‘Making Home(s) in Displacement’ critically rethinks the relationship between home and displacement from a spatial, material, and architectural perspective. Recent scholarship in the social sciences has investigated how migrants and refugees create and reproduce home under new conditions, thereby unpacking the seemingly contradictory positions of making a home and overcoming its loss. Yet, making home(s) in displacement is also a spatial practice, one which intrinsically relates to the fabrication of the built environment worldwide.

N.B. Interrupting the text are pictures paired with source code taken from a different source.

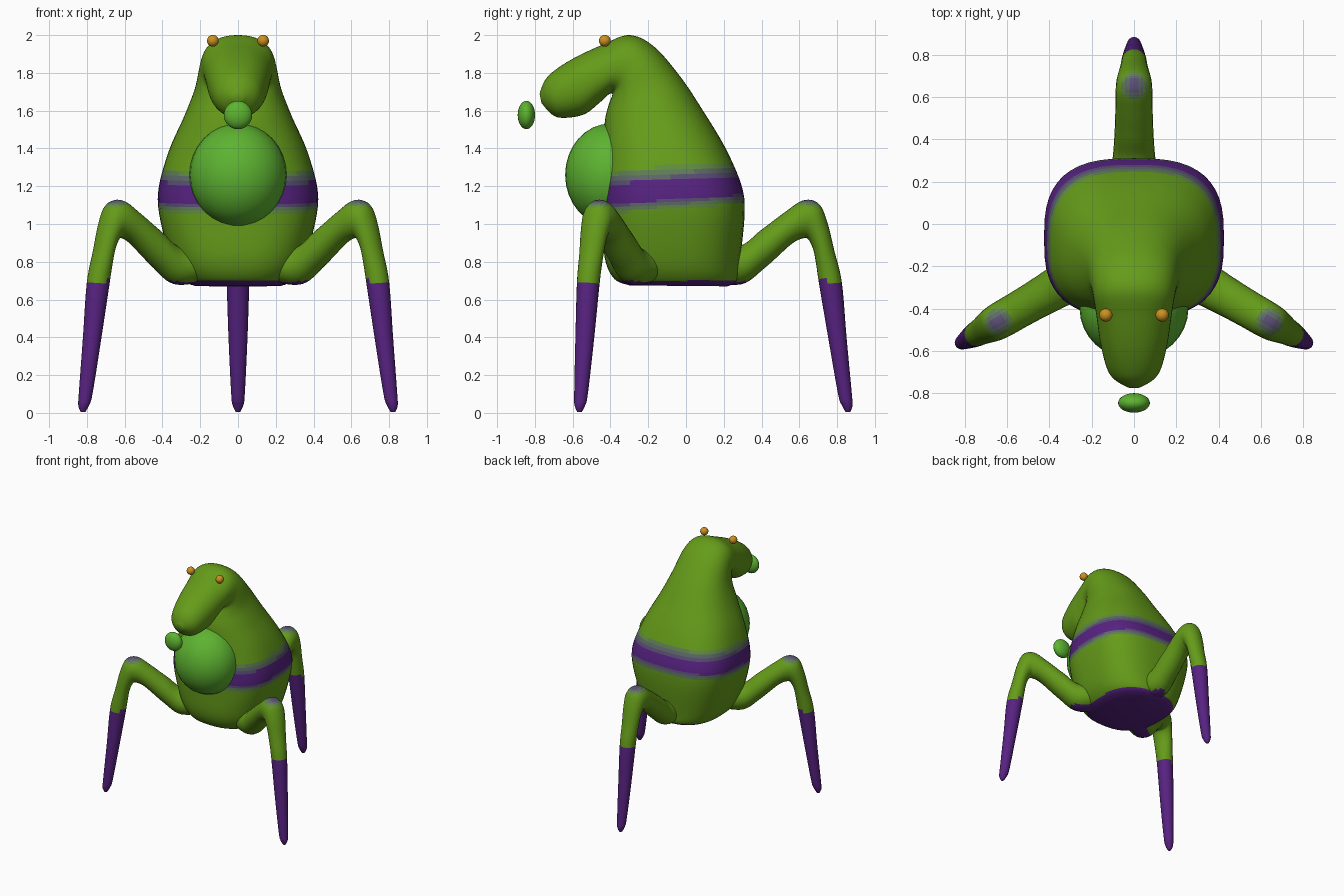
import bpy, bmesh, math
from mathutils import Vector, Matrix

if "Cube" in bpy.data.objects:
    bpy.data.objects.remove(bpy.data.objects["Cube"])

GREEN, PURPLE = (0.13, 0.33, 0.01), (0.095, 0.016, 0.22)
STEPS = 6


def material(name, rgb):
    m = bpy.data.materials.new(name)
    m.diffuse_color = (*rgb, 1)
    m.use_nodes = True
    m.node_tree.nodes["Principled BSDF"].inputs["Base Color"].default_value = m.diffuse_color
    return m


# graded skin colours from green to purple
skin = [material(f"skin_{i}", [g + (p - g) * i / (STEPS - 1) for g, p in zip(GREEN, PURPLE)])
        for i in range(STEPS)]
belly_mat = material("belly_green", (0.11, 0.45, 0.03))
eye_mat = material("eye_amber", (0.6, 0.28, 0.015))


def smooth_rows(rows, n):
    """Catmull-Rom interpolation of the ring parameters."""
    out = []
    for i in range(len(rows) - 1):
        p0, p1 = rows[max(i - 1, 0)], rows[i]
        p2, p3 = rows[i + 1], rows[min(i + 2, len(rows) - 1)]
        for k in range(n):
            t = k / n
            out.append([0.5 * (2 * b + (c - a) * t + (2 * a - 5 * b + 4 * c - d) * t * t
                               + (3 * b - a - 3 * c + d) * t ** 3)
                        for a, b, c, d in zip(p0, p1, p2, p3)])
    return out + [list(rows[-1])]


def loft(name, rows, tint, seg, n, matrix=Matrix()):
    """Rows: upper point (y, z), lower point (y, z), half width x, roundness exponent."""
    bm = bmesh.new()
    rings = []
    for ya, za, yb, zb, w, e in smooth_rows(rows, n):
        ring = []
        for k in range(seg):
            a = 2 * math.pi * k / seg
            c = math.copysign(abs(math.cos(a)) ** (2 / e), math.cos(a))
            s = math.copysign(abs(math.sin(a)) ** (2 / e), math.sin(a))
            ring.append(bm.verts.new((w * s, (ya + yb) / 2 + c * (ya - yb) / 2,
                                      (za + zb) / 2 + c * (za - zb) / 2)))
        rings.append(ring)
    for r, q in zip(rings, rings[1:]):
        for k in range(seg):
            j = (k + 1) % seg
            bm.faces.new((r[k], r[j], q[j], q[k]))
    bm.faces.new(rings[0][::-1])
    bm.faces.new(rings[-1])
    bmesh.ops.recalc_face_normals(bm, faces=bm.faces)
    for f in bm.faces:
        f.smooth = True
        t = min(1, max(0, tint(f.calc_center_median(), f.normal)))
        f.material_index = round(t * (STEPS - 1))
    bm.transform(matrix)
    me = bpy.data.meshes.new(name)
    bm.to_mesh(me)
    bm.free()
    for m in skin:
        me.materials.append(m)
    ob = bpy.data.objects.new(name, me)
    bpy.context.collection.objects.link(ob)
    return ob


def ball(name, loc, radii, mat):
    bpy.ops.mesh.primitive_uv_sphere_add(segments=32, ring_count=16, location=loc)
    ob = bpy.context.object
    ob.name = name
    ob.scale = radii
    ob.data.materials.append(mat)
    bpy.ops.object.shade_smooth()


# body that bends forward into the snout
body = [
    (0.22, 0.67, -0.30, 0.675, 0.23, 2.4),
    (0.27, 0.70, -0.38, 0.71, 0.295, 2.5),
    (0.285, 0.80, -0.43, 0.82, 0.355, 2.6),
    (0.31, 1.05, -0.44, 1.03, 0.415, 2.8),
    (0.295, 1.20, -0.44, 1.18, 0.42, 2.8),
    (0.21, 1.40, -0.435, 1.38, 0.365, 2.5),
    (0.09, 1.60, -0.43, 1.54, 0.285, 2.3),
    (-0.03, 1.78, -0.41, 1.63, 0.23, 2.3),
    (-0.17, 1.94, -0.39, 1.685, 0.205, 2.3),
    (-0.30, 2.00, -0.41, 1.685, 0.19, 2.3),
    (-0.44, 1.95, -0.46, 1.64, 0.175, 2.2),
    (-0.59, 1.88, -0.54, 1.58, 0.158, 2.2),
    (-0.70, 1.81, -0.65, 1.562, 0.13, 2.1),
    (-0.75, 1.755, -0.71, 1.58, 0.095, 2.0),
    (-0.775, 1.69, -0.765, 1.64, 0.03, 2.0),
]


def body_tint(c, n):
    if c.z < 0.70:
        return 1
    z = c.z - 0.07 * c.y
    return min((z - 1.08) / 0.06, (1.32 - z) / 0.09)


loft("body", body, body_tint, 48, 8)

# three bent legs spread evenly around the body
CENTRE = -0.09
leg = [
    (0.08, 0.92, 0.10, 0.70, 0.14, 2),
    (0.27, 0.88, 0.29, 0.68, 0.105, 2),
    (0.40, 0.97, 0.42, 0.77, 0.093, 2),
    (0.52, 1.06, 0.56, 0.895, 0.088, 2),
    (0.62, 1.125, 0.625, 0.925, 0.087, 2),
    (0.70, 1.11, 0.65, 0.915, 0.083, 2),
    (0.745, 1.02, 0.675, 0.86, 0.075, 2),
    (0.785, 0.86, 0.69, 0.78, 0.066, 2),
    (0.825, 0.69, 0.705, 0.68, 0.06, 2),
    (0.85, 0.40, 0.755, 0.385, 0.05, 2),
    (0.878, 0.10, 0.805, 0.10, 0.036, 2),
    (0.882, 0.04, 0.825, 0.04, 0.028, 2),
    (0.87, 0.005, 0.845, 0.005, 0.012, 2),
]


def leg_tint(c, n):
    if c.z < 0.70:
        return 1
    d = (c - Vector((0, 0.655, 1.13))).length
    return 0.8 * min(1, (0.085 - d) / 0.06)


for name, ang in (("back_leg", 0), ("front_leg_left", 120), ("front_leg_right", -120)):
    turn = (Matrix.Translation((0, CENTRE, 0)) @ Matrix.Rotation(math.radians(ang), 4, 'Z')
            @ Matrix.Translation((0, -CENTRE, 0)))
    loft(name, leg, leg_tint, 24, 6, turn)

# belly, nose and eyes
ball("belly", (0, -0.40, 1.26), (0.257, 0.24, 0.272), belly_mat)
ball("nose", (0, -0.845, 1.577), (0.075, 0.046, 0.075), belly_mat)
for side, x in (("left", -0.133), ("right", 0.133)):
    ball(f"eye_{side}", (x, -0.43, 1.97), (0.031, 0.031, 0.031), eye_mat)
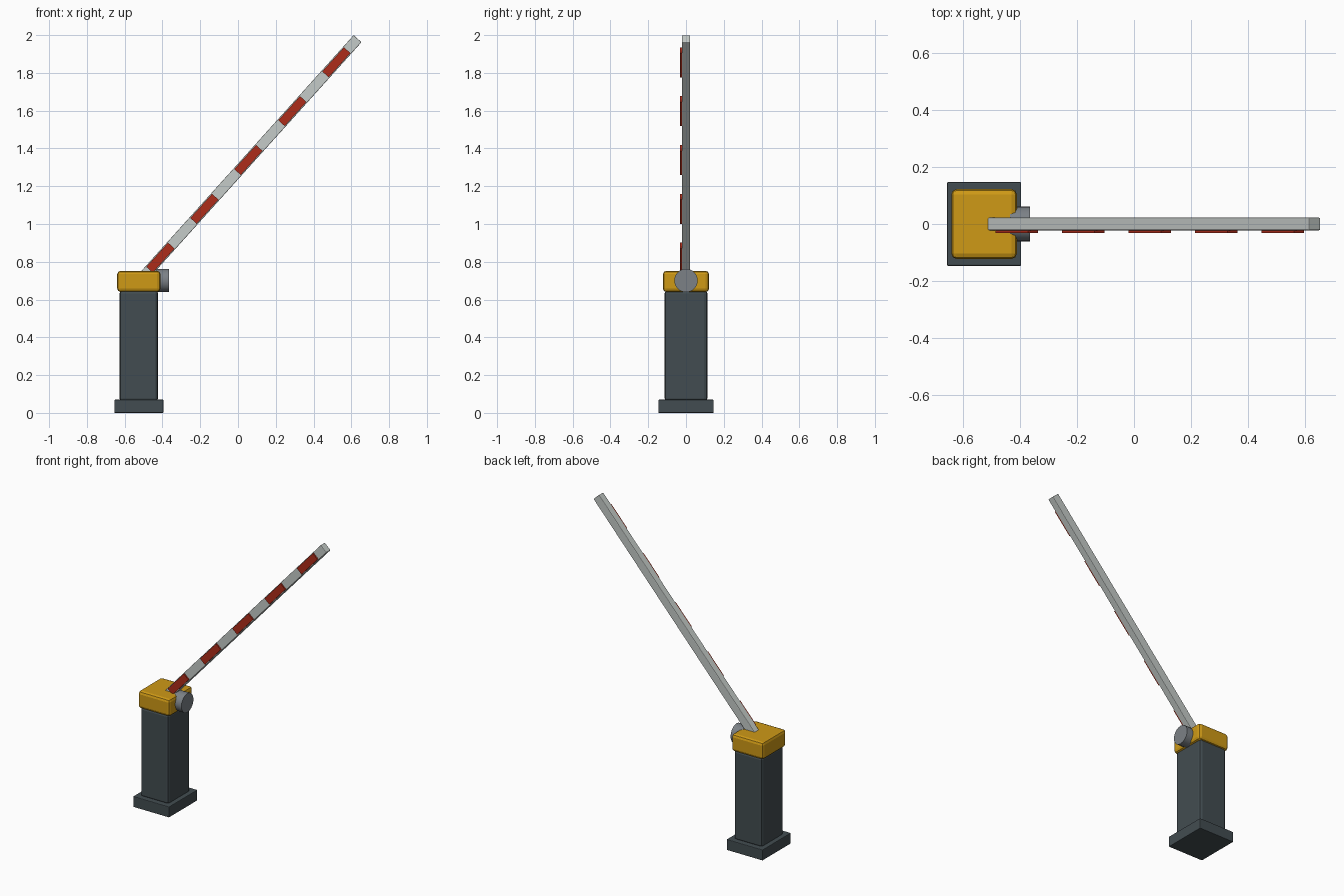
import bpy, math
from mathutils import Vector

if "Cube" in bpy.data.objects:
    bpy.data.objects.remove(bpy.data.objects["Cube"])


def material(name, rgb):
    m = bpy.data.materials.new(name)
    m.diffuse_color = (*rgb, 1)
    m.use_nodes = True
    m.node_tree.nodes["Principled BSDF"].inputs["Base Color"].default_value = m.diffuse_color
    return m


SLATE = material("dark slate", (0.055, 0.073, 0.082))
YELLOW = material("amber yellow", (0.62, 0.32, 0.008))
WHITE = material("pale grey", (0.56, 0.60, 0.58))
RED = material("signal red", (0.42, 0.025, 0.01))
STEEL = material("steel grey", (0.20, 0.22, 0.24))


def box(name, centre, size, mat, bevel=0.0, tilt=0.0):
    bpy.ops.mesh.primitive_cube_add(size=1, location=centre)
    o = bpy.context.object
    o.name = name
    o.scale = size
    bpy.ops.object.transform_apply(location=False, rotation=False, scale=True)
    o.rotation_euler = (0, -tilt, 0)
    o.data.materials.append(mat)
    if bevel:
        b = o.modifiers.new("edge", 'BEVEL')
        b.width = bevel
        b.segments = 2
    return o


# Housing: plinth, post and cap
CX = -0.525
box("plinth", (CX, 0, 0.035), (0.26, 0.293, 0.07), SLATE, 0.004)
box("post", (CX, 0, 0.355), (0.204, 0.226, 0.59), SLATE, 0.017)
box("cap", (CX, 0, 0.696), (0.229, 0.244, 0.112), YELLOW, 0.018)

# Motor hub on the side of the cap
bpy.ops.mesh.primitive_cylinder_add(vertices=20, radius=0.062, depth=0.07,
                                    location=(-0.40, 0, 0.701),
                                    rotation=(0, math.pi / 2, 0))
hub = bpy.context.object
hub.name = "motor_hub"
hub.data.materials.append(STEEL)
bpy.ops.object.shade_smooth_by_angle(angle=math.radians(30))

# Raised boom arm, measured back from its tip
TILT = math.radians(48)
ALONG = Vector((math.cos(TILT), 0, math.sin(TILT)))
TIP = Vector((0.633, 0, 1.981))
LENGTH = 1.73
box("boom_arm", TIP - ALONG * LENGTH / 2, (LENGTH, 0.044, 0.056), WHITE, 0.004, TILT)

# Red warning plates on the front of the arm
for i in range(5):
    c = TIP - ALONG * (0.168 + 0.348 * i)
    c.y = -0.0262
    box(f"warning_plate_{i + 1}", c, (0.172, 0.0095, 0.046), RED, 0, TILT)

Conceptually the book is divided along four spatial sites, referred to as camp, shelter, city, and house, which are approached with a multitude of perspectives ranging from urban planning and architecture to anthropology, geography, philosophy, gender studies, and urban history, all with a common focus on space and spatiality. By articulating everyday homemaking experiences of migrants and refugees as spatial practices in a variety of geopolitical and historical contexts, this edited volume adds a novel perspective to the existing interdisciplinary scholarship at the intersection of home and displacement. It equally intends to broaden the canon of architectural histories and theories by including migrants’ and refugees’ spatial agencies and place-making practices to its annals. By highlighting the political in the spatial, and vice versa, this volume sets out to decentralise and decolonise current definitions of home and displacement, striving for a more pluralistic outlook on the idea of hom